A woman of firsts, she was the first woman president of the Harvard Law Review and the first woman to head a national presidential campaign (Dukakis). Estrich is committed to paving the way for women to assume positions of leadership.
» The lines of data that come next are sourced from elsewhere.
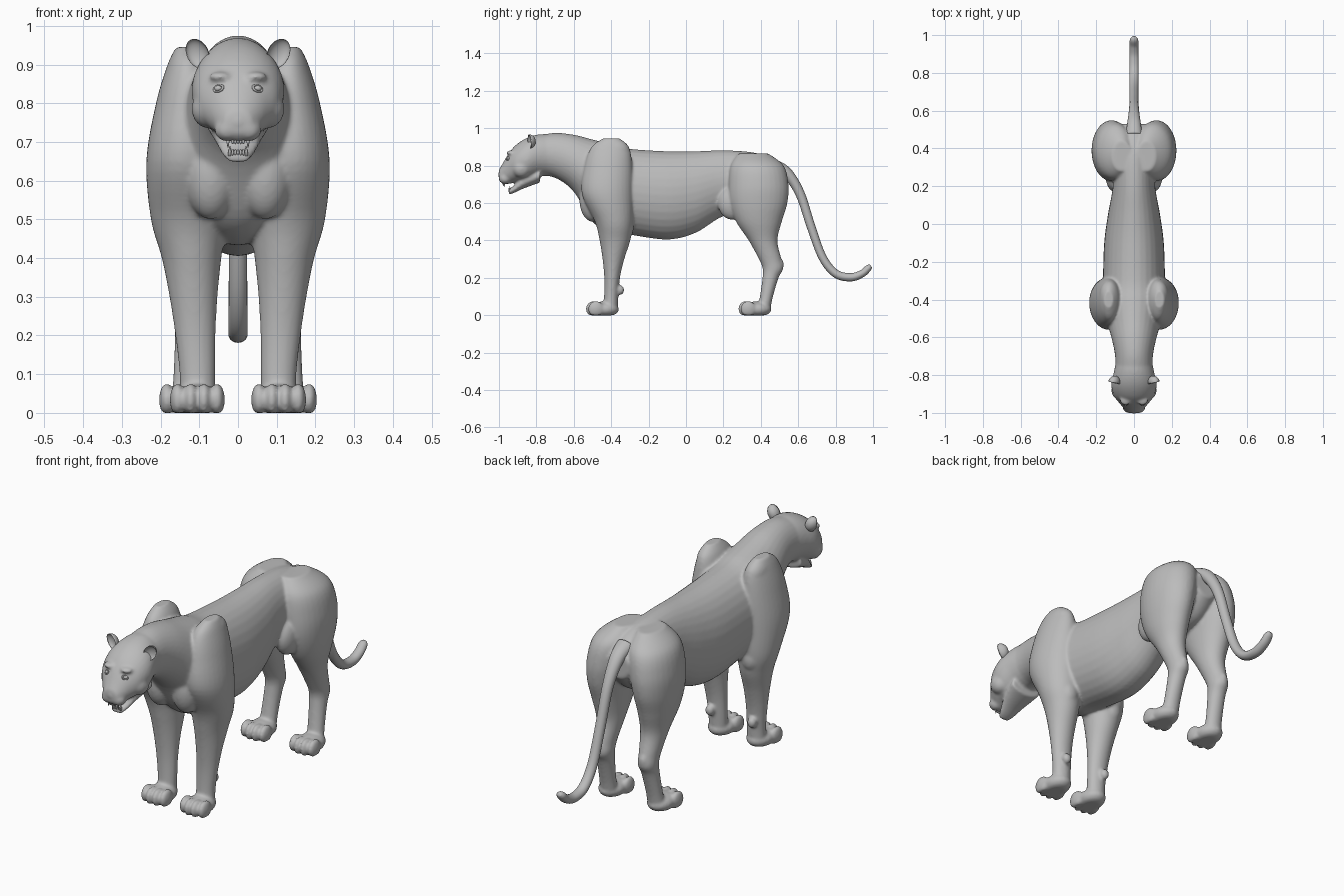
import bpy, bmesh, math
from mathutils import Vector, Matrix

cube = bpy.data.objects.get("Cube")
if cube:
    bpy.data.objects.remove(cube)

coat = bpy.data.materials.new("plain grey")
coat.use_nodes = True
GREY = (0.5, 0.5, 0.5, 1)
coat.diffuse_color = GREY
coat.node_tree.nodes["Principled BSDF"].inputs["Base Color"].default_value = GREY

X, Y, Z = Vector((1, 0, 0)), Vector((0, 1, 0)), Vector((0, 0, 1))
SIDES = (-1, 1)


def spline(rows, steps=6):
    """Smooth interpolation through rows of numbers."""
    rows = [Vector(r) for r in rows]
    out = []
    for i in range(len(rows) - 1):
        a, b = rows[max(i - 1, 0)], rows[i]
        c, d = rows[i + 1], rows[min(i + 2, len(rows) - 1)]
        for k in range(steps):
            t = k / steps
            out.append(b + (c - a) * t / 2 + (a * 2 - b * 5 + c * 4 - d) * t * t / 2
                       + (b * 3 - a - c * 3 + d) * t ** 3 / 2)
    return out + [rows[-1]]


def loft(bm, rows, axis=None, n=32):
    """Skin elliptical rings (x, y, z, half width, half depth)."""
    pts = spline(rows)
    rings = []
    for i, p in enumerate(pts):
        centre = Vector(p[:3])
        v = axis
        if v is None:
            ahead, back = pts[min(i + 1, len(pts) - 1)], pts[max(i - 1, 0)]
            v = X.cross(Vector(ahead[:3]) - Vector(back[:3])).normalized()
        rings.append([bm.verts.new(centre + X * p[3] * math.cos(a) + v * p[4] * math.sin(a))
                      for a in (math.tau * j / n for j in range(n))])
    for r, s in zip(rings, rings[1:]):
        for j in range(n):
            k = (j + 1) % n
            bm.faces.new((r[j], r[k], s[k], s[j]))
    bm.faces.new(rings[0])
    bm.faces.new(rings[-1])


def blob(bm, centre, size, turn=Matrix()):
    """Ellipsoid that stays above the ground."""
    m = Matrix.Translation(centre) @ turn @ Matrix.Diagonal((*size, 1))
    made = bmesh.ops.create_uvsphere(bm, u_segments=24, v_segments=16, radius=1, matrix=m)
    for v in made["verts"]:
        v.co.z = max(v.co.z, 0)
    return made["verts"]


def finish(bm, name, voxel=0, smooth=0):
    bmesh.ops.recalc_face_normals(bm, faces=bm.faces)
    for f in bm.faces:
        f.smooth = True
    mesh = bpy.data.meshes.new(name)
    bm.to_mesh(mesh)
    bm.free()
    mesh.materials.append(coat)
    ob = bpy.data.objects.new(name, mesh)
    bpy.context.collection.objects.link(ob)
    if voxel:
        fuse = ob.modifiers.new("fuse", "REMESH")
        fuse.mode = "VOXEL"
        fuse.voxel_size = voxel
        fuse.use_smooth_shade = True
        soft = ob.modifiers.new("soften", "SMOOTH")
        soft.factor = 0.5
        soft.iterations = smooth
    return ob


body = bmesh.new()

# Torso and neck: y, top, bottom, half width
trunk = [(-.8, .96, .75, .1), (-.7, .975, .735, .1), (-.6, .965, .66, .12),
         (-.5, .94, .5, .15), (-.4, .915, .44, .17), (-.3, .89, .43, .165),
         (-.1, .877, .405, .158), (.05, .877, .44, .138), (.2, .882, .53, .112),
         (.35, .872, .55, .11), (.45, .842, .58, .1), (.53, .78, .66, .06)]
loft(body, [(0, y, (t + b) / 2, w, (t - b) / 2) for y, t, b, w in trunk], Z)

# Head and lower jaw
loft(body, [(0, -.7, .855, .09, .11), (0, -.78, .855, .106, .113), (0, -.85, .832, .12, .117),
            (0, -.91, .81, .106, .1), (0, -.95, .782, .076, .08), (0, -.98, .757, .052, .055),
            (0, -1, .75, .034, .028)], Z)
loft(body, [(0, -.78, .75, .085, .04), (0, -.87, .712, .062, .035),
            (0, -.92, .674, .043, .02), (0, -.948, .66, .03, .015)], Z)
blob(body, (0, -.983, .752), (.024, .022, .02))

# Legs: x, y, z, half width, half depth
fore = [(.135, -.4, .945, .025, .045), (.13, -.405, .9, .052, .1), (.13, -.415, .8, .082, .128),
        (.135, -.42, .65, .102, .137), (.128, -.385, .5, .097, .102), (.12, -.38, .4, .077, .082),
        (.115, -.388, .3, .062, .058), (.11, -.395, .2, .052, .042), (.105, -.4, .1, .046, .038),
        (.105, -.405, .03, .046, .04)]
hind = [(.065, .36, .865, .05, .08), (.095, .38, .8, .1, .142), (.115, .388, .7, .107, .16),
        (.125, .388, .6, .097, .154), (.125, .39, .5, .082, .122), (.12, .412, .4, .062, .077),
        (.12, .45, .3, .047, .06), (.12, .465, .25, .044, .055), (.122, .452, .2, .041, .043),
        (.127, .43, .1, .04, .035), (.13, .415, .03, .042, .036)]
for s in SIDES:
    for rows, px, py in ((fore, .105, -.45), (hind, .133, .365)):
        loft(body, [(s * r[0], *r[1:]) for r in rows], Y)
        # Paw with four toes
        blob(body, (s * px, py + .01, .032), (.062, .082, .042))
        for k in (-1.5, -.5, .5, 1.5):
            blob(body, (s * px + k * .034, py - .05 + abs(k) * .012, .034), (.02, .042, .043))
    # Shoulder blade, wrist, elbow and heel bumps
    blob(body, (s * .135, -.385, .87), (.05, .085, .075))
    blob(body, (s * .115, -.352, .135), (.022, .022, .026))
    blob(body, (s * .13, -.315, .47), (.045, .035, .06))
    blob(body, (s * .12, .495, .27), (.025, .028, .04))
    # Breast muscle and flank fold
    blob(body, (s * .07, -.5, .62), (.07, .07, .12))
    blob(body, (s * .1, .25, .6), (.05, .08, .09))
    # Cheek, brow and muzzle pad
    blob(body, (s * .075, -.88, .785), (.045, .05, .05))
    blob(body, (s * .045, -.93, .868), (.03, .03, .014))
    blob(body, (s * .027, -.967, .732), (.034, .034, .031))
finish(body, "body", .007, 6)

# Tail
tail = bmesh.new()
loft(tail, [(0, .47, .8, .045, .035), (0, .54, .76, .035, .03), (0, .61, .65, .026, .025),
            (0, .67, .47, .024, .023), (0, .73, .31, .024, .022), (0, .8, .223, .025, .022),
            (0, .88, .203, .025, .022), (0, .94, .222, .024, .02), (0, .975, .252, .022, .018),
            (0, .99, .262, .012, .01)], n=20)
finish(tail, "tail")

for s, side in zip(SIDES, ("right", "left")):
    # Cupped ear, hollow towards the front
    ear = bmesh.new()
    for v in blob(ear, (0, 0, 2), (1, 1, 1)):
        v.co.z -= 2
        if v.co.y < 0:
            v.co.y *= -.55
    tilt = Matrix.Rotation(s * .45, 4, "Y") @ Matrix.Rotation(s * .3, 4, "Z")
    place = Matrix.Translation((s * .105, -.838, .928)) @ tilt
    ear.transform(place @ Matrix.Diagonal((.029, .035, .04, 1)))
    finish(ear, side + "_ear")

    # Eye and its lids
    eye = bmesh.new()
    blob(eye, (s * .05, -.949, .838), (.011, .009, .008))
    finish(eye, side + "_eye")
    bpy.ops.mesh.primitive_torus_add(major_radius=.013, minor_radius=.0035, major_segments=24,
                                     minor_segments=8, location=(s * .05, -.953, .838),
                                     rotation=(math.pi / 2 - .5, s * .25, s * .5))
    lids = bpy.context.object
    lids.name = side + "_eyelids"
    lids.scale.y = .7
    lids.data.materials.append(coat)
    bpy.ops.object.shade_smooth()

# Teeth: canines and a row of small incisors in each jaw
teeth = bmesh.new()
for gum, y, half, way in ((.707, -.972, .026, -1), (.668, -.942, .021, 1)):
    for s in SIDES:
        spot = Matrix.Translation((s * half, y, gum + way * .009))
        flip = Matrix.Rotation(math.pi if way < 0 else 0, 4, "X")
        bmesh.ops.create_cone(teeth, cap_ends=True, segments=12, radius1=.006, radius2=.001,
                              depth=.026, matrix=spot @ flip)
    for k in range(-2, 3):
        blob(teeth, (k * .007, y - .004, gum + way * .005), (.0035, .004, .008))
finish(teeth, "teeth")
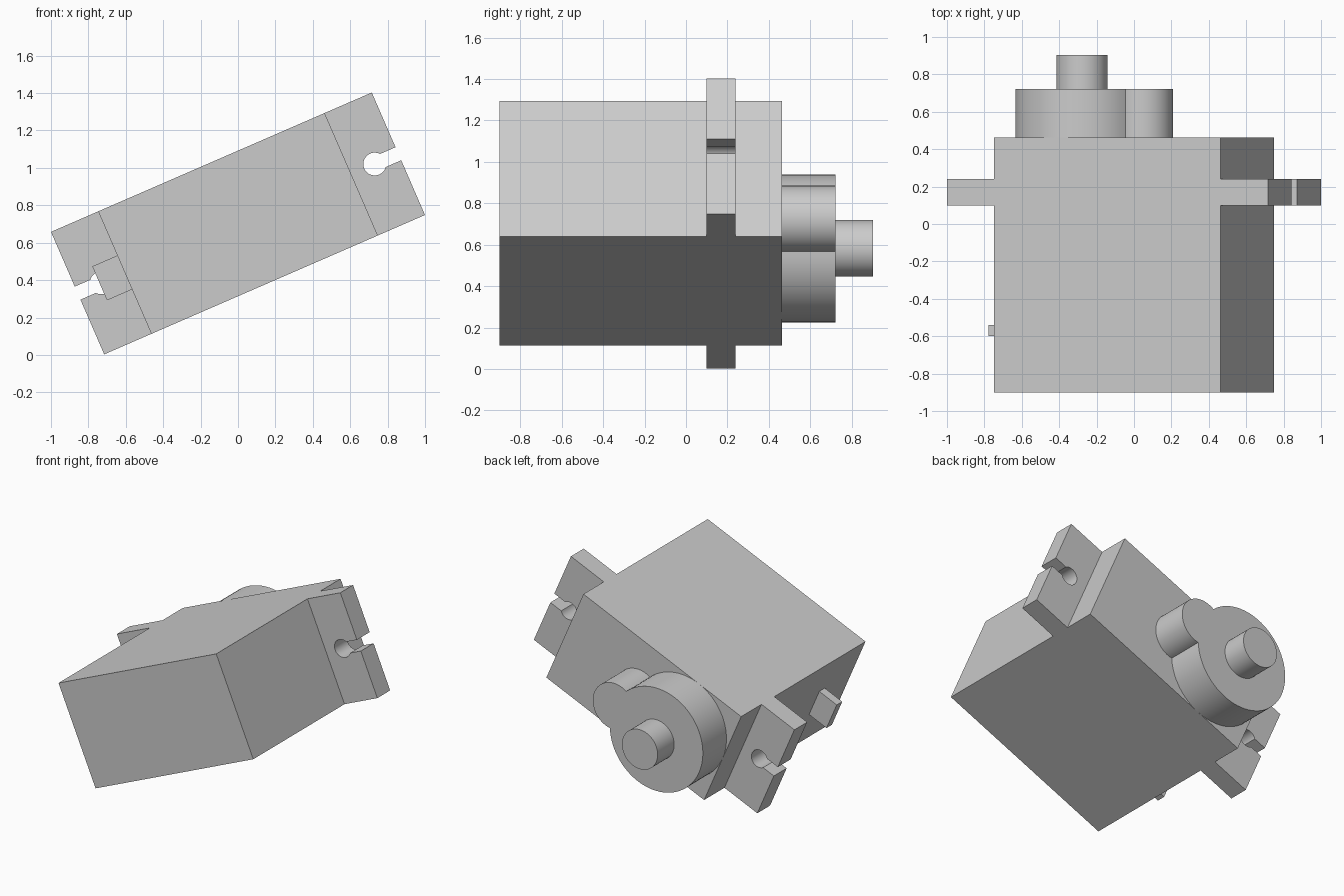
import bpy, bmesh, math
from mathutils import Vector

cube = bpy.data.objects.get("Cube")
if cube:
    bpy.data.objects.remove(cube, do_unlink=True)

TILT = math.radians(23.48)
CENTRE_Z = 0.703
HALF_LEN, HALF_H, EAR_END = 0.66, 0.357, 0.935

grey = bpy.data.materials.new("plain grey")
grey.use_nodes = True
colour = (0.6, 0.6, 0.6, 1)
grey.diffuse_color = colour
grey.node_tree.nodes["Principled BSDF"].inputs["Base Color"].default_value = colour


def arc(cx, r, start, end, steps):
    """Points on an arc centred on the long axis, angles in radians."""
    return [(cx + r * math.cos(start + (end - start) * i / steps),
             r * math.sin(start + (end - start) * i / steps)) for i in range(steps + 1)]


def rect(x0, x1, z0, z1):
    return [(x0, z0), (x1, z0), (x1, z1), (x0, z1)]


def prism(name, outline, y0, y1):
    """Extrude an outline along y and tilt it with the whole assembly."""
    bm = bmesh.new()
    face = bm.faces.new([bm.verts.new((x, y0, z)) for x, z in outline])
    top = bmesh.ops.extrude_face_region(bm, geom=[face])["geom"]
    moved = [v for v in top if isinstance(v, bmesh.types.BMVert)]
    bmesh.ops.translate(bm, verts=moved, vec=Vector((0, y1 - y0, 0)))
    bmesh.ops.recalc_face_normals(bm, faces=bm.faces)
    mesh = bpy.data.meshes.new(name)
    bm.to_mesh(mesh)
    bm.free()
    mesh.materials.append(grey)
    obj = bpy.data.objects.new(name, mesh)
    bpy.context.collection.objects.link(obj)
    obj.location.z = CENTRE_Z
    obj.rotation_euler.y = -TILT
    bpy.ops.object.select_all(action="DESELECT")
    obj.select_set(True)
    bpy.context.view_layer.objects.active = obj
    bpy.ops.object.shade_smooth_by_angle(angle=math.radians(30))
    return obj


# Motor case
prism("case", rect(-HALF_LEN, HALF_LEN, -HALF_H, HALF_H), -0.9, 0.463)

# Mounting ears, each with a round screw hole open to the end by a slot
hole_x, hole_r, slot = 0.797, 0.061, 0.038
a = math.asin(slot / hole_r)
ear = [(HALF_LEN, HALF_H), (HALF_LEN, -HALF_H), (EAR_END, -HALF_H), (EAR_END, -slot)]
ear += arc(hole_x, hole_r, -a, a - 2 * math.pi, 32)
ear += [(EAR_END, slot), (EAR_END, HALF_H)]
for side, name in ((1, "left_mounting_ear"), (-1, "right_mounting_ear")):
    prism(name, [(side * x, z) for x, z in ear], 0.1, 0.24)

# Gear housing: a large and a small round joined in one outline
big_x, big_r, small_x, small_r = -0.303, HALF_H, 0.053, 0.161
gap = small_x - big_x
cross = (gap ** 2 + big_r ** 2 - small_r ** 2) / (2 * gap)
big_a = math.acos(cross / big_r)
small_a = math.acos((cross - gap) / small_r)
housing = arc(big_x, big_r, big_a, 2 * math.pi - big_a, 64)
housing += arc(small_x, small_r, -small_a, small_a, 40)[1:-1]
prism("gear_housing", housing, 0.463, 0.722)

# Output shaft
prism("output_shaft", arc(big_x, 0.137, 0, 2 * math.pi, 48)[:-1], 0.722, 0.903)

# Cable outlet on the end of the case
prism("cable_outlet", rect(-0.806, -HALF_LEN, -0.098, 0.1), -0.6, -0.54)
Books by Estrich include "Real Rape," "Getting Away with Murder: How Politics is Destroying the Criminal Justice System" and "Dealing with Dangerous Offenders." Her book "Making the Case for Yourself: A Diet Book for Smart Women," is a departure from her other works, encouraging women to take care of themselves by engaging the mind to fight for a healthy body. Her latest book, The Los Angeles Times bestseller, "Sex & Power," takes an impassioned look at the division of power between men and women in the American workforce, proving that the idea of gender equality is still just an idea.